Conversely, your employees are living and breathing your brand (and hopefully how to make it better), 8+ hours a day, 5+ days a week. Some are on the front-line – interacting with customers online, in-person and on the telephone — taking feedback (and complaints), marketing and selling your latest product lines.
A vast majority of them are in the background – in the R&D labs, the strategy and marketing departments, building out of the website and company infrastructure, making sure the employees and bills get paid, etc.
How do you do Employee Engagement “right?” – A sports analogy
Some will say “engagement training” is the best way forward, some might call it a “basic HR function” at its heart, some might say one has to “develop a comprehensive manual” for every situation – sure those are all pieces to the puzzle – but it is a big, complicated brainteaser that requires a lot of insight, feedback and contemplation to even get on the right path to start fixing it.
Effective employee engagement is like a good sports team – it doesn’t just solely focus on the individual; but looks at the organisation, culture, values as a whole and takes them into account when it is time for the rubber to hit the road.
Initially, you have to look at the organisation and how it operates, behaves and makes decisions — the drivers of “how, why, where, what” etc..
What is the end goal at the completion of each work day/week/year — for not only the company but the individuals entrusted with setting and reaching those visionary heights?
At its heart, customer experience is all about delivering the right items to the customer in a timely fashion, at the right price and to a level of satisfaction that you hope you meet their expectations, but also that they come back again – and hopefully bring a friend or three along.
However, you can’t accomplish the end goal if you don’t have the right building blocks in place. All the talk in the world about “putting customers first” in the spectrum of the business – but you also have to make money, appease shareholders and enrich the lives of your employees in the time that they are at work – so that they stick around and use their experiences to improve the company as a whole enterprise.

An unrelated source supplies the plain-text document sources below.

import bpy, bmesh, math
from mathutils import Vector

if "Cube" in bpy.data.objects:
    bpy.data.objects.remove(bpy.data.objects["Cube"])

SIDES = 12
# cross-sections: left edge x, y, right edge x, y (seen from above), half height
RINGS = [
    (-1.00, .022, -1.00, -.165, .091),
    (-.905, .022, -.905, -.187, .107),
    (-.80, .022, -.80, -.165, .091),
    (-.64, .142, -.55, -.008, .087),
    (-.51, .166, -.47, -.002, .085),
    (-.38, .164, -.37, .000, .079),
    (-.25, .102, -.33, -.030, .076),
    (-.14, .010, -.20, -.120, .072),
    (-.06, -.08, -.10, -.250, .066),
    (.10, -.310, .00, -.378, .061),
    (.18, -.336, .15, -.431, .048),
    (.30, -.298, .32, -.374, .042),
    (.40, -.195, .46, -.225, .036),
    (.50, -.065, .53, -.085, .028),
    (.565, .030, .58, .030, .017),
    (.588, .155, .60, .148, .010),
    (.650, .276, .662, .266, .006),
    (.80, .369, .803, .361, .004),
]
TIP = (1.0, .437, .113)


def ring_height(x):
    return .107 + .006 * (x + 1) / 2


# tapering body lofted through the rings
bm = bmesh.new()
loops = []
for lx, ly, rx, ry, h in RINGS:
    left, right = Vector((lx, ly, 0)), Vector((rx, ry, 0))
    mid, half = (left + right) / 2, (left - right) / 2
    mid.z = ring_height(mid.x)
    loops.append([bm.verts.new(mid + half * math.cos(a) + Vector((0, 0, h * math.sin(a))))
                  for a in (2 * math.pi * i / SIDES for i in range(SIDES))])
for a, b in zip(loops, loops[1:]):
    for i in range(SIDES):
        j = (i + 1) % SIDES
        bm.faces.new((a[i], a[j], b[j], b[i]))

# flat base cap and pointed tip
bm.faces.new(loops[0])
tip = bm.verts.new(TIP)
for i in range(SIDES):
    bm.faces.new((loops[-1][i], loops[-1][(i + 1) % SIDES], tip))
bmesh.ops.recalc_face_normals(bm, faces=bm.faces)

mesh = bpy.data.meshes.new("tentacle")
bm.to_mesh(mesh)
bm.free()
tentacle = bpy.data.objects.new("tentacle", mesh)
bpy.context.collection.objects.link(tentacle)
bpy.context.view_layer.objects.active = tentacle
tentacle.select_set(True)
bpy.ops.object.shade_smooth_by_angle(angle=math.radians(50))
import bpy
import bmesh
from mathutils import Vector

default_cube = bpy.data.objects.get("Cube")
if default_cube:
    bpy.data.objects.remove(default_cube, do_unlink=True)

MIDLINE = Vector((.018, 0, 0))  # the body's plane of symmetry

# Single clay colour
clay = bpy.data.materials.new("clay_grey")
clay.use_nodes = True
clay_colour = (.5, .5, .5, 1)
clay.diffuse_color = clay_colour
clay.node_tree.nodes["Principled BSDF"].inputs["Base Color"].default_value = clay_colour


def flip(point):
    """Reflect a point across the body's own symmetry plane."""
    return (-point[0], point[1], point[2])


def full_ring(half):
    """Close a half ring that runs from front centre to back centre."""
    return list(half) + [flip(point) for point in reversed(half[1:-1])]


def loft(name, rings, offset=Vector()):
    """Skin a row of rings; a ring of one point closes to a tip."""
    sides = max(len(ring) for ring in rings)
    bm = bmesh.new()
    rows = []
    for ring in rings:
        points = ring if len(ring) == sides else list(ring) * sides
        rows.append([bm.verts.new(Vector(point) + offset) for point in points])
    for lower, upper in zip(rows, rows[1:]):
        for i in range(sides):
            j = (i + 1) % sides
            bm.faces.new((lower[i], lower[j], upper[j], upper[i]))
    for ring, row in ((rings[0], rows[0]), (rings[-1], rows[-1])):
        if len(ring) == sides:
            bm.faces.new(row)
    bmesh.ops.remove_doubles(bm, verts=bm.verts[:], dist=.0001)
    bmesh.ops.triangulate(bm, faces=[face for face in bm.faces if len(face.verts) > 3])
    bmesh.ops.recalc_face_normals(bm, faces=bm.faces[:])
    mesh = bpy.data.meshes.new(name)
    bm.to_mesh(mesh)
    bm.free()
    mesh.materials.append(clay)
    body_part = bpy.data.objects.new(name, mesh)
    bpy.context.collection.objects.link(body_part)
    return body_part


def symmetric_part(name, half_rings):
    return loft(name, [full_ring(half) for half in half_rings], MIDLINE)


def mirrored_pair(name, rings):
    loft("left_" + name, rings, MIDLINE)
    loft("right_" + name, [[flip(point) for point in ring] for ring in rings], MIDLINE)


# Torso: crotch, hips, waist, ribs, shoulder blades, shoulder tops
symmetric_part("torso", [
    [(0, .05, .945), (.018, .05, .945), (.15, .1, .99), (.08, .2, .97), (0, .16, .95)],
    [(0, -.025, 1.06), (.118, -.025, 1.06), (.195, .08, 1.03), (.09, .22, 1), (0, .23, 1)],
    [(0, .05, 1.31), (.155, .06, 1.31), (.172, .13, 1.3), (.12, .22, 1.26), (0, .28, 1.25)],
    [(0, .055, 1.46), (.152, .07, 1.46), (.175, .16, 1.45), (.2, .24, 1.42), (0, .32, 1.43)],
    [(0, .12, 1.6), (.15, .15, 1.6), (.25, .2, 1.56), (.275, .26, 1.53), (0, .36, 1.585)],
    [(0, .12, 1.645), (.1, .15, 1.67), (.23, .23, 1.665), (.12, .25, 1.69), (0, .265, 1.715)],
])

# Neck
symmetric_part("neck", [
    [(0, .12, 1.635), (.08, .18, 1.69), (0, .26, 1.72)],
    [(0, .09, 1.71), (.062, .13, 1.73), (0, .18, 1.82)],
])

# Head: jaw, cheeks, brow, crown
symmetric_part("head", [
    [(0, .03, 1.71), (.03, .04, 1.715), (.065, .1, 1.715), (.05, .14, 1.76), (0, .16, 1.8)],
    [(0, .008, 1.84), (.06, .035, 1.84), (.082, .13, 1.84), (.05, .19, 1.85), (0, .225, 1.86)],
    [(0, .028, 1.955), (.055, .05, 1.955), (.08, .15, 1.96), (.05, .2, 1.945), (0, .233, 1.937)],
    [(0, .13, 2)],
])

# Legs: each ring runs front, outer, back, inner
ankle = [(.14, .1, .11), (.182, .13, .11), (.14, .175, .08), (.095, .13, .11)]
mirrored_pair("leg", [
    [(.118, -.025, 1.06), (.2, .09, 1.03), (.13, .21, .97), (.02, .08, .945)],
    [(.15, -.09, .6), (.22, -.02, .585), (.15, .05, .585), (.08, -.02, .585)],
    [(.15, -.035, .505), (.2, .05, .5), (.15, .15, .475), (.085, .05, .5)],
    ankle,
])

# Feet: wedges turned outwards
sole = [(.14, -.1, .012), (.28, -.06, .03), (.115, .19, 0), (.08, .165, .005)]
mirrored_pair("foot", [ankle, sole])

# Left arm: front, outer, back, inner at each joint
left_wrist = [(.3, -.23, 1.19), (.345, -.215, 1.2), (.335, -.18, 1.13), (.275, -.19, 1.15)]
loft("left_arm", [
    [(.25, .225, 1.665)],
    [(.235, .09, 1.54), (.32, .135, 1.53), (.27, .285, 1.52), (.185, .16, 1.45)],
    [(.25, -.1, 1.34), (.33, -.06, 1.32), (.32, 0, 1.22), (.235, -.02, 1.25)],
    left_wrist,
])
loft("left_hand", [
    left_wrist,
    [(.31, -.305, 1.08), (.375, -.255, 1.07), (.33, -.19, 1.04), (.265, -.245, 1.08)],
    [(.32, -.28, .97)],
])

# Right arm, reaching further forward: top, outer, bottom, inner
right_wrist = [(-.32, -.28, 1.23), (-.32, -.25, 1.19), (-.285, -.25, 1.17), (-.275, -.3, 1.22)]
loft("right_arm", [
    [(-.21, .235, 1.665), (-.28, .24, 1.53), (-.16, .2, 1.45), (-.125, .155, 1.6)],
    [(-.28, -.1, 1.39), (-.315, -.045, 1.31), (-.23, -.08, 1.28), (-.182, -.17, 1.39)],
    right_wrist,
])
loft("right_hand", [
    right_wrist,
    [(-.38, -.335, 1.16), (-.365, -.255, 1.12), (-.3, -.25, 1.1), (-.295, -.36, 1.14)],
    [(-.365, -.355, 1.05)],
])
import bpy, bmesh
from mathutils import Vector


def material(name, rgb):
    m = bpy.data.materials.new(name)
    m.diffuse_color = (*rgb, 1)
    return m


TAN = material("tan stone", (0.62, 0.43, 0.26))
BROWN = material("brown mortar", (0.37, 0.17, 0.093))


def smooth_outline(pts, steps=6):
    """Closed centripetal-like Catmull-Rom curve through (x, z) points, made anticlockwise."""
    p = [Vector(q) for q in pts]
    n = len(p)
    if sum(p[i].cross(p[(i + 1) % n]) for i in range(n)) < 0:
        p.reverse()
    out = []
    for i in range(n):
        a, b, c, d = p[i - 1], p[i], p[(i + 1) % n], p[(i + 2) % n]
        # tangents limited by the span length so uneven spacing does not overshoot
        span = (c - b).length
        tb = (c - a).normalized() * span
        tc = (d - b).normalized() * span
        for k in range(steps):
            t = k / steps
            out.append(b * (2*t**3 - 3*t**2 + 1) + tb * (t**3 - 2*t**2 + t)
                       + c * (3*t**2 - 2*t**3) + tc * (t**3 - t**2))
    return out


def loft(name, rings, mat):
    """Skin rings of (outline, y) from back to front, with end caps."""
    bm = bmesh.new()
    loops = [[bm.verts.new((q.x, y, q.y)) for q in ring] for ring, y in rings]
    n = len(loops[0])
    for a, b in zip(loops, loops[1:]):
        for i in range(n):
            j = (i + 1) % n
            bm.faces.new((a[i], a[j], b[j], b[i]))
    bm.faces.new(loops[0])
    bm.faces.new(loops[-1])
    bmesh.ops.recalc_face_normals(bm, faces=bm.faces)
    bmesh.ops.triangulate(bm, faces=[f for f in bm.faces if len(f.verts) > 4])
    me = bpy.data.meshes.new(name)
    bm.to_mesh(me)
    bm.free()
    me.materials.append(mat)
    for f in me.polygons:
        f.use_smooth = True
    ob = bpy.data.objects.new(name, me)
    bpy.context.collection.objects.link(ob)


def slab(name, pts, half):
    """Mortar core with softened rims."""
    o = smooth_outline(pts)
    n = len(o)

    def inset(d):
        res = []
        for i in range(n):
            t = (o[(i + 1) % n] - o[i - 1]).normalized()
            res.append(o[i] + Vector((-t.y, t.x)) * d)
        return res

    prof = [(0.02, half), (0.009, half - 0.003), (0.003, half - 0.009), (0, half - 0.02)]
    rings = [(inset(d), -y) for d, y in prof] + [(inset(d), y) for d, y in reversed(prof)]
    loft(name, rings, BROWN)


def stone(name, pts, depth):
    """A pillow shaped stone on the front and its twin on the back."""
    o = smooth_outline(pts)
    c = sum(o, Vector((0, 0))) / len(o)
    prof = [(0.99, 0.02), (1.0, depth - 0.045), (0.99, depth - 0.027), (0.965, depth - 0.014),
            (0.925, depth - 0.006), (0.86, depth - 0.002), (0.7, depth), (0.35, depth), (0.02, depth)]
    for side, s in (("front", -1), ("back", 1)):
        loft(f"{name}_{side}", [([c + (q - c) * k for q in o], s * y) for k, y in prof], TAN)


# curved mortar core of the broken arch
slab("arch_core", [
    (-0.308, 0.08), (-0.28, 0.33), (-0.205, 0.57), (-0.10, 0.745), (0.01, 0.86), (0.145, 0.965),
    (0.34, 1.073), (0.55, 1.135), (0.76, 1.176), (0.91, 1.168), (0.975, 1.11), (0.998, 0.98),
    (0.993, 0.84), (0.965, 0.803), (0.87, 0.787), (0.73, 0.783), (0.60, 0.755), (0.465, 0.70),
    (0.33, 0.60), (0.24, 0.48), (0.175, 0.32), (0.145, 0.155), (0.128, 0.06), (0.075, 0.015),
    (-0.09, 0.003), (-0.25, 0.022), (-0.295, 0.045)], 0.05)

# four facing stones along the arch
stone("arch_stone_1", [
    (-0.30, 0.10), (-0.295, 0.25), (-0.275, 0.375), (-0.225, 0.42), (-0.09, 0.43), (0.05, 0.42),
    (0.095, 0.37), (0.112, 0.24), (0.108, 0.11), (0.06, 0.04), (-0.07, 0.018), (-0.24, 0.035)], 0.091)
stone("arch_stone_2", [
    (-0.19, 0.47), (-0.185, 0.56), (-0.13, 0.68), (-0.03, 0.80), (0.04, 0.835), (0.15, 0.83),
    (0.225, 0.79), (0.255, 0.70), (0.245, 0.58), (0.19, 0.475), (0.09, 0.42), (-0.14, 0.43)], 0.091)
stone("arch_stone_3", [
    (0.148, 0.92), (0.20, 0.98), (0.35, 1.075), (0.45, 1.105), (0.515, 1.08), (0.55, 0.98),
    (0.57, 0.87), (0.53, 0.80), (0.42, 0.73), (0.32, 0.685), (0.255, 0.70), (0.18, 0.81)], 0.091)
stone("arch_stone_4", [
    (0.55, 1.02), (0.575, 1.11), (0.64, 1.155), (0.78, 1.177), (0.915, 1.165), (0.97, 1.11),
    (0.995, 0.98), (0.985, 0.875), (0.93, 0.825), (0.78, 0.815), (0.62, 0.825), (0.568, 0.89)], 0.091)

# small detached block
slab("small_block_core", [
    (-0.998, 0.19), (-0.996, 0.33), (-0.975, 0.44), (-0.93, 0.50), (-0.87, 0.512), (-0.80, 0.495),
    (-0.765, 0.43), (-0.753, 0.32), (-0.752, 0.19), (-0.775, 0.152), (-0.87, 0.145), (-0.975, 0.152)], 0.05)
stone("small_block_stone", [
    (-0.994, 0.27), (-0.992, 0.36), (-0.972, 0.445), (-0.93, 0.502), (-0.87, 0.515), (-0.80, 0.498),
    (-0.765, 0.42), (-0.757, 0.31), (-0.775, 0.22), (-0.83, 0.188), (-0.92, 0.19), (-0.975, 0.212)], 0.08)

Now it is not about spamming your employees with a number of surveys and asking them to set a numerical value on how much value they derive from working with/for you. Over the next few articles, we’ll look at singular components of the “employee engagement” arena, and discuss the possibilities of what works or may not work within the context of your organisation…looking forward to it